Find the line containing "bmesh.ops.create_cube(bm, size=1, matrix=mid" in the records below. Copy exactly that line and each one after it, ending at the line containing "(.193, .12), (.185, .16)])", and nothing more.

· · ·

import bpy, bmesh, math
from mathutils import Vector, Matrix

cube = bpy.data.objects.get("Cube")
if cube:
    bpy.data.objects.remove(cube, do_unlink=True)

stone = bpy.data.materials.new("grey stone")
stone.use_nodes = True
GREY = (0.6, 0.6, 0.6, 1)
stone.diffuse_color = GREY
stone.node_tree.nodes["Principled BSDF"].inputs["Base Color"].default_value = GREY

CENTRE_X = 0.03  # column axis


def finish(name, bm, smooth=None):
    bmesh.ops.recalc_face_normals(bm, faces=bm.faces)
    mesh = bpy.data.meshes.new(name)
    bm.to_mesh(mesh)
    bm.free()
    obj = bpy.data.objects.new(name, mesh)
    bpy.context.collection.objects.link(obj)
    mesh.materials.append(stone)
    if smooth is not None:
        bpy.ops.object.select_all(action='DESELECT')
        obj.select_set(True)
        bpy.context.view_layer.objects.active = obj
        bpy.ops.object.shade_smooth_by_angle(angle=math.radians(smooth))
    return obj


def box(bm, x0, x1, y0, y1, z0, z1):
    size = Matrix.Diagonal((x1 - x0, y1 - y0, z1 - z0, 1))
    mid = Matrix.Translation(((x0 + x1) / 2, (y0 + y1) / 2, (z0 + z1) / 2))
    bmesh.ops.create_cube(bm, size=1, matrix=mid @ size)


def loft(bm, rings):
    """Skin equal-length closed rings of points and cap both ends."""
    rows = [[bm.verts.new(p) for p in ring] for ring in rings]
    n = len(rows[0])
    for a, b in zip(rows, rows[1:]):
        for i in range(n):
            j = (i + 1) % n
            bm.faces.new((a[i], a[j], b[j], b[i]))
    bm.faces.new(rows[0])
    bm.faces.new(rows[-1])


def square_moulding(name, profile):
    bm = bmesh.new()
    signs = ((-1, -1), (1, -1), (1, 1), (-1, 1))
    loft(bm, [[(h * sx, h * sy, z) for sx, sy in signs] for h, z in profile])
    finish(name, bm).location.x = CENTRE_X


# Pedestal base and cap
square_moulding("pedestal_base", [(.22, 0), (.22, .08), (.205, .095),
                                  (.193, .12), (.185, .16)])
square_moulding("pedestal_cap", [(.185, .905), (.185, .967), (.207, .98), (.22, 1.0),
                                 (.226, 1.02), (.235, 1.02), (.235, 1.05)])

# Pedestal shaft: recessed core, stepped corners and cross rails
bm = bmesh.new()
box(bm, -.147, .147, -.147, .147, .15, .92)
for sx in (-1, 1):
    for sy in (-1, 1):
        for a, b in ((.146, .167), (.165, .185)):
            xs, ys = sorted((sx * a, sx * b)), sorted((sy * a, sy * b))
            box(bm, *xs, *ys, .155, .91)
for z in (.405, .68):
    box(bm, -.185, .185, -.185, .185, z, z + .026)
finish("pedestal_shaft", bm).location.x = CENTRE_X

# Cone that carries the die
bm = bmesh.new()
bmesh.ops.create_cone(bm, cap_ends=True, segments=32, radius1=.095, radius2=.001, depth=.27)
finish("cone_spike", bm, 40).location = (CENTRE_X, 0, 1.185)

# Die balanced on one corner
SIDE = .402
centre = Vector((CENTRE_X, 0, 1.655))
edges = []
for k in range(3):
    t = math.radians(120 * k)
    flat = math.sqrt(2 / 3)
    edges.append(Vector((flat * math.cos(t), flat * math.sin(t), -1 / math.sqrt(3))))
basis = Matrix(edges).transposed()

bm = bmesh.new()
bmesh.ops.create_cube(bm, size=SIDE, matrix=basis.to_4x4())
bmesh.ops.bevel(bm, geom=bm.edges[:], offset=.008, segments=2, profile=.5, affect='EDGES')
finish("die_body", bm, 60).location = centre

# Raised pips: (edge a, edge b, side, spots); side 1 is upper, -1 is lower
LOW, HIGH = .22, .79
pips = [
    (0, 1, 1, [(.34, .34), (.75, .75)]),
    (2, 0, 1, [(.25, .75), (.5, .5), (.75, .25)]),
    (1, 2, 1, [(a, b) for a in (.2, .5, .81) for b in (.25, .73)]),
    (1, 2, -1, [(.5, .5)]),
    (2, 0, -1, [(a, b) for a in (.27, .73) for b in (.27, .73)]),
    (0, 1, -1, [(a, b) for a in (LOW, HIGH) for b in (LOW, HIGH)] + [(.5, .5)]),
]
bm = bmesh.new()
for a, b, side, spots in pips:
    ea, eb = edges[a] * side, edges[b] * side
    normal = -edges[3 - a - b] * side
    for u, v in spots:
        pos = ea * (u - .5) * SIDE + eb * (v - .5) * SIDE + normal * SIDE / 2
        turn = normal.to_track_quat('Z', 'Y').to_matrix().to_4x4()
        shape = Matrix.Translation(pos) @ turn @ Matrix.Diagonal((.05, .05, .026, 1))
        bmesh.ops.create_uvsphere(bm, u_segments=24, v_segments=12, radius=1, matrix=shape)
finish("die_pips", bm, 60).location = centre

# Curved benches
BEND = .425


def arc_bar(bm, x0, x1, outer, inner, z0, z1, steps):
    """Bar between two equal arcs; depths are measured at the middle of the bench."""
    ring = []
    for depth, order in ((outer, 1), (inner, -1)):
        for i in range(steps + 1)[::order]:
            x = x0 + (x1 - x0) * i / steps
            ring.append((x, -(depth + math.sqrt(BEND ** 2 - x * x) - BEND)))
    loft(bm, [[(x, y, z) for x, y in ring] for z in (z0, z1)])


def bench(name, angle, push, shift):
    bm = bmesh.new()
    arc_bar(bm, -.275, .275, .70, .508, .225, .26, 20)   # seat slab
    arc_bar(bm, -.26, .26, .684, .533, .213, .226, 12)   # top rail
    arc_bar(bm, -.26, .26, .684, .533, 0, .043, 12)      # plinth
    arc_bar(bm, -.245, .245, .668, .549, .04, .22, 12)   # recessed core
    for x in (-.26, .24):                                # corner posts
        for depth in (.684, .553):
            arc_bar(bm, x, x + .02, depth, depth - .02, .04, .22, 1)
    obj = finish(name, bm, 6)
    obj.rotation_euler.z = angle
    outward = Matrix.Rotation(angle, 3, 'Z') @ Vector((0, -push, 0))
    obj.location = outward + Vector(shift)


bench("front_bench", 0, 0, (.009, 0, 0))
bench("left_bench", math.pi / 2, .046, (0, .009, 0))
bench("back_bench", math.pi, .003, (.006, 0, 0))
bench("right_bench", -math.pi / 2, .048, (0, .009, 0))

· · ·

→ Answer box:
    bmesh.ops.create_cube(bm, size=1, matrix=mid @ size)


def loft(bm, rings):
    """Skin equal-length closed rings of points and cap both ends."""
    rows = [[bm.verts.new(p) for p in ring] for ring in rings]
    n = len(rows[0])
    for a, b in zip(rows, rows[1:]):
        for i in range(n):
            j = (i + 1) % n
            bm.faces.new((a[i], a[j], b[j], b[i]))
    bm.faces.new(rows[0])
    bm.faces.new(rows[-1])


def square_moulding(name, profile):
    bm = bmesh.new()
    signs = ((-1, -1), (1, -1), (1, 1), (-1, 1))
    loft(bm, [[(h * sx, h * sy, z) for sx, sy in signs] for h, z in profile])
    finish(name, bm).location.x = CENTRE_X


# Pedestal base and cap
square_moulding("pedestal_base", [(.22, 0), (.22, .08), (.205, .095),
                                  (.193, .12), (.185, .16)])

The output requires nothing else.